Using the records below, quote only the span that opens with the line containing "(0, .115, 1.59)]" and closes with the line containing "d = yb - yf", exactly and inclusively.

Source records:
····················

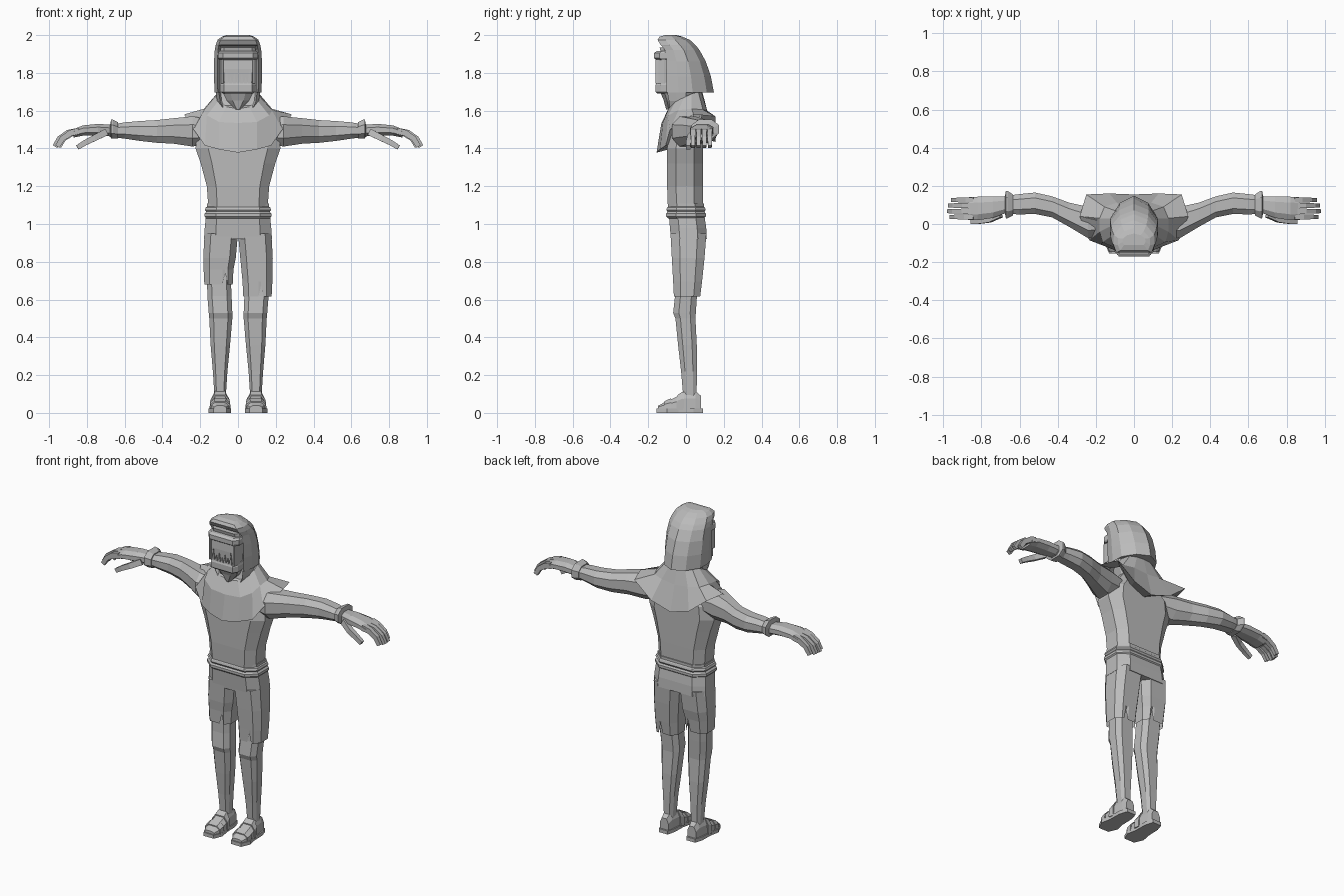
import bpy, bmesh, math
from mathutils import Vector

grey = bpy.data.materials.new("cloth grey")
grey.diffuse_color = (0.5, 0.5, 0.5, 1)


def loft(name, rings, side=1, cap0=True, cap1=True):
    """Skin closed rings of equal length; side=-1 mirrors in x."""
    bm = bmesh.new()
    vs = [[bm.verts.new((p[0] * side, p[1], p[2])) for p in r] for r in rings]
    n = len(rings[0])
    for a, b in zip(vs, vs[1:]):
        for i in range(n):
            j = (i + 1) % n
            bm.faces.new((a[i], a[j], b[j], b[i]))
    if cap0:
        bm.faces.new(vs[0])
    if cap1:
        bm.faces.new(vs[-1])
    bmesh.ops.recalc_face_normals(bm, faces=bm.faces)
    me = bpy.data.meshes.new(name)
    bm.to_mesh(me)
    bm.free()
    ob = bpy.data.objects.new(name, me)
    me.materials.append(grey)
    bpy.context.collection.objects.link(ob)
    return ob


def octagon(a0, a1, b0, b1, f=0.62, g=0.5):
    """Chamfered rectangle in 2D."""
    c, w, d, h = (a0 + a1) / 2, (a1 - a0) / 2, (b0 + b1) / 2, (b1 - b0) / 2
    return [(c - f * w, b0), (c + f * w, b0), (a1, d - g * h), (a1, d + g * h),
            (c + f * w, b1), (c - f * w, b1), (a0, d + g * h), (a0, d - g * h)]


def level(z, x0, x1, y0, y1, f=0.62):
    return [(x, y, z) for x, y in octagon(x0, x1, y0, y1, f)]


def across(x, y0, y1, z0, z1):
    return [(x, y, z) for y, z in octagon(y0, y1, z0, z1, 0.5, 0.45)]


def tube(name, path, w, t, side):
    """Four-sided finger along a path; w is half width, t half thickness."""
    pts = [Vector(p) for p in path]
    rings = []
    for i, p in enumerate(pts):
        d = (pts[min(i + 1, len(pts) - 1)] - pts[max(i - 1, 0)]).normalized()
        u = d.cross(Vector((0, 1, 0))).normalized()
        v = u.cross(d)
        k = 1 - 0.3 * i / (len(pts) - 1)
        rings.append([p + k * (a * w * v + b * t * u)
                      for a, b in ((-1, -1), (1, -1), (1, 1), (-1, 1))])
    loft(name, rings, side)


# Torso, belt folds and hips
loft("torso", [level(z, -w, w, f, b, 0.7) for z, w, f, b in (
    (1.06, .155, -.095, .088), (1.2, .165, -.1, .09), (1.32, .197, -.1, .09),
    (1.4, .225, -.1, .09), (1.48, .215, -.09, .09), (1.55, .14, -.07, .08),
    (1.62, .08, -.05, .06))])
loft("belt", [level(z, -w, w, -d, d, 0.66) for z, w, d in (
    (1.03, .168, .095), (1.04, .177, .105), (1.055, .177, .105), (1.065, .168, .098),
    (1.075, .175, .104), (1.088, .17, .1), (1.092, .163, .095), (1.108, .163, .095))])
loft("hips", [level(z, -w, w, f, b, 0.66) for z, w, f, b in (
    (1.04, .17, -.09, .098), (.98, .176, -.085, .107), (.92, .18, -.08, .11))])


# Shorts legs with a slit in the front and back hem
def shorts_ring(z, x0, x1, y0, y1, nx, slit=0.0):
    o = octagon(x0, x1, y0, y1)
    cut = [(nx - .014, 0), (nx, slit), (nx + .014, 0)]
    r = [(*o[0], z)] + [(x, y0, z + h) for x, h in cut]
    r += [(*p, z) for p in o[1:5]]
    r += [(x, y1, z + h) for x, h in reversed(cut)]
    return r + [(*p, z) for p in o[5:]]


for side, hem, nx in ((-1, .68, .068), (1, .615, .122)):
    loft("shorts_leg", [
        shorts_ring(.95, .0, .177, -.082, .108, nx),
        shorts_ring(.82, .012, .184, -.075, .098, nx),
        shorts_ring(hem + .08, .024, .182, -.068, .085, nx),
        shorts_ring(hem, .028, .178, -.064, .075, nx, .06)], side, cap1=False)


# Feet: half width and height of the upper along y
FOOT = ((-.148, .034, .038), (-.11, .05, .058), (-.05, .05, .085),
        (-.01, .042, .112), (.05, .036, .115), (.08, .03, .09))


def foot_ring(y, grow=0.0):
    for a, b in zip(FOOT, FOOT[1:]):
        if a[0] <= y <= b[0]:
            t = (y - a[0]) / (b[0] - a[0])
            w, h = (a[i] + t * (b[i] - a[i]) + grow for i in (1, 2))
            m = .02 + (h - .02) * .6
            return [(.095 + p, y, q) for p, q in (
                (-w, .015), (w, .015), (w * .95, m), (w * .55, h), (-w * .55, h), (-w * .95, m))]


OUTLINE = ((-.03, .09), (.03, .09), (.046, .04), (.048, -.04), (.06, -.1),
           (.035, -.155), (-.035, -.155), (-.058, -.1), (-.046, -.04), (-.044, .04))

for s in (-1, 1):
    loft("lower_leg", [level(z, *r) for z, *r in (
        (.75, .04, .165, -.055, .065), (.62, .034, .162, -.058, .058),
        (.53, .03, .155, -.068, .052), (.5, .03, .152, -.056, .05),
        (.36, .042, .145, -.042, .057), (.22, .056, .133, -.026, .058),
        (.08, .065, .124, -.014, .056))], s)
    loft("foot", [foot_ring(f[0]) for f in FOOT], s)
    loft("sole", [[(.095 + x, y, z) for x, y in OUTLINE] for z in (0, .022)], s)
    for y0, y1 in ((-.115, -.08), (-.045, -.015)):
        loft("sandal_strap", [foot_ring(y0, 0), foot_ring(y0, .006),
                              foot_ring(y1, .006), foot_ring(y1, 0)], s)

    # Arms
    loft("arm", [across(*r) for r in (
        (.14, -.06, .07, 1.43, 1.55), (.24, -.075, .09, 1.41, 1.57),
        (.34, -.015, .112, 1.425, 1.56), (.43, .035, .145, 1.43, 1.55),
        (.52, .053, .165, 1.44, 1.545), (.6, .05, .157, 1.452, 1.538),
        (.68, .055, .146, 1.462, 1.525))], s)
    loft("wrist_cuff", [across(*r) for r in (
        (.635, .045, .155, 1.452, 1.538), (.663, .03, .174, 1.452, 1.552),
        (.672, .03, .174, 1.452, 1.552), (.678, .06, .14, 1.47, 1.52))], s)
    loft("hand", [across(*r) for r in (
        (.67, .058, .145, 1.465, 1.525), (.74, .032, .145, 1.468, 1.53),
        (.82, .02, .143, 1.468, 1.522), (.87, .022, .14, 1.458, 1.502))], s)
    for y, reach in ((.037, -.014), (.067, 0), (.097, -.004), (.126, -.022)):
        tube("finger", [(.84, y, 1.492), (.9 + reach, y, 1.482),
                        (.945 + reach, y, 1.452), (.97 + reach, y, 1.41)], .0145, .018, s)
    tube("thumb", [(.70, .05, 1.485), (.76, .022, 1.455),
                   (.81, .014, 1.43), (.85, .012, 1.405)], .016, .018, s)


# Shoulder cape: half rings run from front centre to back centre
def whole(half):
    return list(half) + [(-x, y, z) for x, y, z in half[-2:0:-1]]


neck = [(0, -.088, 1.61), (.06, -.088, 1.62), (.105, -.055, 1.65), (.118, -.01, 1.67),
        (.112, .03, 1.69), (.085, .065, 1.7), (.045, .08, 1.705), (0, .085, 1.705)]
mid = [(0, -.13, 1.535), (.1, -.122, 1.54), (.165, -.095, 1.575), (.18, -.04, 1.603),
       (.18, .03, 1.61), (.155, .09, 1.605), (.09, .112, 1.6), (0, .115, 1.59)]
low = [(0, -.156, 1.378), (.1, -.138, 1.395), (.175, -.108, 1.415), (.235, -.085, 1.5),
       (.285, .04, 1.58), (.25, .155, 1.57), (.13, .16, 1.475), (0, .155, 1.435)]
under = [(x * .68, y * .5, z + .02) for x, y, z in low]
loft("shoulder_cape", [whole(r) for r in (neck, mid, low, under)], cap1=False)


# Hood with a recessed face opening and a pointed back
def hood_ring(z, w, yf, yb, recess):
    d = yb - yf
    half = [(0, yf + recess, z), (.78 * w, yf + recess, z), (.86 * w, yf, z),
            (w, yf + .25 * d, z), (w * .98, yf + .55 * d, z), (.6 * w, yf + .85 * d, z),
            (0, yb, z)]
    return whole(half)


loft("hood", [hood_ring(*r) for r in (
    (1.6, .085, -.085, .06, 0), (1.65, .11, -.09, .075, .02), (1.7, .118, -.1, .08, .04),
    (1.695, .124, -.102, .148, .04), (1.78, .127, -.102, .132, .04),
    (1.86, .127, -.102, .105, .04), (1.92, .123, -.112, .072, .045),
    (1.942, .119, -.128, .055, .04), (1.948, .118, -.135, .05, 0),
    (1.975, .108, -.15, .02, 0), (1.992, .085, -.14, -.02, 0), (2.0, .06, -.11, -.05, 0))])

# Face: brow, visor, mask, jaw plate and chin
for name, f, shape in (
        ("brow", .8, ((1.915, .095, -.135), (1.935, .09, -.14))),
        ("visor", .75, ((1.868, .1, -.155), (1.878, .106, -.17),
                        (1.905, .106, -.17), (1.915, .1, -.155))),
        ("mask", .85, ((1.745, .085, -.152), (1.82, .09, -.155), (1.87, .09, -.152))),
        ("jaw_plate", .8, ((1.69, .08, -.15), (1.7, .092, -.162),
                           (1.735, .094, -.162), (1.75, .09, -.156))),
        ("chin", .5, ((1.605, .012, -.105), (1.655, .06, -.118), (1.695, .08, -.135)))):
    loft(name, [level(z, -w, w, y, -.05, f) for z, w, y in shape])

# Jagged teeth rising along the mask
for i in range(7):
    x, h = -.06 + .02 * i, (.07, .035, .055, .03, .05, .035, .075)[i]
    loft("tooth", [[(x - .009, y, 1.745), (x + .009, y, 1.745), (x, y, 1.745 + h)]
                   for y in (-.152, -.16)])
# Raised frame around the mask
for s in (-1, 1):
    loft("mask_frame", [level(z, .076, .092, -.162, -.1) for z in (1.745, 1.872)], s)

····················

▶ _Your response_
       (.18, .03, 1.61), (.155, .09, 1.605), (.09, .112, 1.6), (0, .115, 1.59)]
low = [(0, -.156, 1.378), (.1, -.138, 1.395), (.175, -.108, 1.415), (.235, -.085, 1.5),
       (.285, .04, 1.58), (.25, .155, 1.57), (.13, .16, 1.475), (0, .155, 1.435)]
under = [(x * .68, y * .5, z + .02) for x, y, z in low]
loft("shoulder_cape", [whole(r) for r in (neck, mid, low, under)], cap1=False)


# Hood with a recessed face opening and a pointed back
def hood_ring(z, w, yf, yb, recess):
    d = yb - yf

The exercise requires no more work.